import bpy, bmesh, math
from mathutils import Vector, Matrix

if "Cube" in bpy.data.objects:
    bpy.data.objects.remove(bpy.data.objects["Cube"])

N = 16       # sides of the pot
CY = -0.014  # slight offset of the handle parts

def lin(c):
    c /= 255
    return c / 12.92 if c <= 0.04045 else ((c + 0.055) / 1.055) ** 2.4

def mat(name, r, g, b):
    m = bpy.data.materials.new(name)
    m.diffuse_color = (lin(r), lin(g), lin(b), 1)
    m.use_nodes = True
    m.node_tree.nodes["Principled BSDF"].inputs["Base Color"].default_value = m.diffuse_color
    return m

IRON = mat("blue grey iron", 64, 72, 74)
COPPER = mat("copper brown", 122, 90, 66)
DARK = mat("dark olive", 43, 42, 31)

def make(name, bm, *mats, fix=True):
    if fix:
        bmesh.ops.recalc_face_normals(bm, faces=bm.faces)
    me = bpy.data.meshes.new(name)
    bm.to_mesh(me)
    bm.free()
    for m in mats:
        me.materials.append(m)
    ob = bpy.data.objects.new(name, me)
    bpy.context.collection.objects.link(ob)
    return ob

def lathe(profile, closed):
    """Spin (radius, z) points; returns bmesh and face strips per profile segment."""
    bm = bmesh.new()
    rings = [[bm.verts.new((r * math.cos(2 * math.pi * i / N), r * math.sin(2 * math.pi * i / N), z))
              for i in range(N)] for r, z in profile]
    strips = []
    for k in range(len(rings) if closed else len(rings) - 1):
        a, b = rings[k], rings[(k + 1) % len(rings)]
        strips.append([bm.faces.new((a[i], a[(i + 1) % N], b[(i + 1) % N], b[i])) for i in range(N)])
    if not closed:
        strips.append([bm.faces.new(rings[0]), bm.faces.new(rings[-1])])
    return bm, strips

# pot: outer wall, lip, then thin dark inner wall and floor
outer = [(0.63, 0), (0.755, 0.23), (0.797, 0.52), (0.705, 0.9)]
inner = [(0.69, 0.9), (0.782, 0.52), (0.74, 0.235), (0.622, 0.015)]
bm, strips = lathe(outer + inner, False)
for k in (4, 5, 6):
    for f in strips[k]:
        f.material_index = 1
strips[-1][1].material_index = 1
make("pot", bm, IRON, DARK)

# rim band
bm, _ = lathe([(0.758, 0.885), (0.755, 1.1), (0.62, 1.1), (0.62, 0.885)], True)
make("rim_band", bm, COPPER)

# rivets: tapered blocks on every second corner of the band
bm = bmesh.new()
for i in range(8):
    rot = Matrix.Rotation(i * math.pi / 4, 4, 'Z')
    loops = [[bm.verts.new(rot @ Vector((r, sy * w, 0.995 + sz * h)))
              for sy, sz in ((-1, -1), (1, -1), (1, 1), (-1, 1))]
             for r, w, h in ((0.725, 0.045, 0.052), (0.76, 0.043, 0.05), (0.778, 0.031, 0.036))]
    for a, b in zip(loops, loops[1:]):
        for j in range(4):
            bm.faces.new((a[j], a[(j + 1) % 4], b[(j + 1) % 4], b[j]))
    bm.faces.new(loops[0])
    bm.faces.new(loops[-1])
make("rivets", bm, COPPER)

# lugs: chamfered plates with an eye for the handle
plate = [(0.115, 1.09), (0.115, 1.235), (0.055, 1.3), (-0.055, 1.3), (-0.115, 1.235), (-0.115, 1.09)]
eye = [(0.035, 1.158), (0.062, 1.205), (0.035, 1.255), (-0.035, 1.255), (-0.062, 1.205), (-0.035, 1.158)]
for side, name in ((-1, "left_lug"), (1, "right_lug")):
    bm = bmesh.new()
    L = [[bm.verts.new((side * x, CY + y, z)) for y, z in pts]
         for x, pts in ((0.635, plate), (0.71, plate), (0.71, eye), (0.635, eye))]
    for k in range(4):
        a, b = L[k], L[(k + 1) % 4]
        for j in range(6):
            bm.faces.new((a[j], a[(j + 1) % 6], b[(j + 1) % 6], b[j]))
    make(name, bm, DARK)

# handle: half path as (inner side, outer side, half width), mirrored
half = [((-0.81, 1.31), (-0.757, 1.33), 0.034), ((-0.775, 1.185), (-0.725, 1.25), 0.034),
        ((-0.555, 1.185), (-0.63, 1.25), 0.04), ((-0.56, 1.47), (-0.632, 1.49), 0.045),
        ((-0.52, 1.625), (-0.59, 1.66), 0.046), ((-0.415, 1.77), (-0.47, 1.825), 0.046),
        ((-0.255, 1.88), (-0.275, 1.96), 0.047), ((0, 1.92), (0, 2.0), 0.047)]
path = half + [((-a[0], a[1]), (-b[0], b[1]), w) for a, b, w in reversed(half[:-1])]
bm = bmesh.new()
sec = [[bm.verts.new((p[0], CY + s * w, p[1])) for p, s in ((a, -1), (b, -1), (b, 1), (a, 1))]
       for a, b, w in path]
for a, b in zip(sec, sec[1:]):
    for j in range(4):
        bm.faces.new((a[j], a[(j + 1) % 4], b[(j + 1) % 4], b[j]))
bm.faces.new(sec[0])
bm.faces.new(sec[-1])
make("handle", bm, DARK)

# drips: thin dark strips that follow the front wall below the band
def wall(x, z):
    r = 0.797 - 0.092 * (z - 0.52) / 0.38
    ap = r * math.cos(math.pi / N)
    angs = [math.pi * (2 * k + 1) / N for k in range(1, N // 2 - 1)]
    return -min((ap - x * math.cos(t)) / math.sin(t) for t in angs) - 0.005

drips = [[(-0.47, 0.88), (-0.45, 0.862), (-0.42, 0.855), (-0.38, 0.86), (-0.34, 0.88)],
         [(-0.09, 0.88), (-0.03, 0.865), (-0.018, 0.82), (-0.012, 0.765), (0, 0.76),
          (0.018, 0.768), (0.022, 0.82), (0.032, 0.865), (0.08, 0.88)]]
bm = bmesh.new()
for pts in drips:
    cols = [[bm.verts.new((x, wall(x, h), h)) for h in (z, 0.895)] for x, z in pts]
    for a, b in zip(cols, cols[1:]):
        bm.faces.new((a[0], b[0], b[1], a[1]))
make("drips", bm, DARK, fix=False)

┄┄┄┄┄┄

Go through the lines above and tally those with the string "materials". The total is all that is needed.

◆ **EXERCISE ANSWER**
2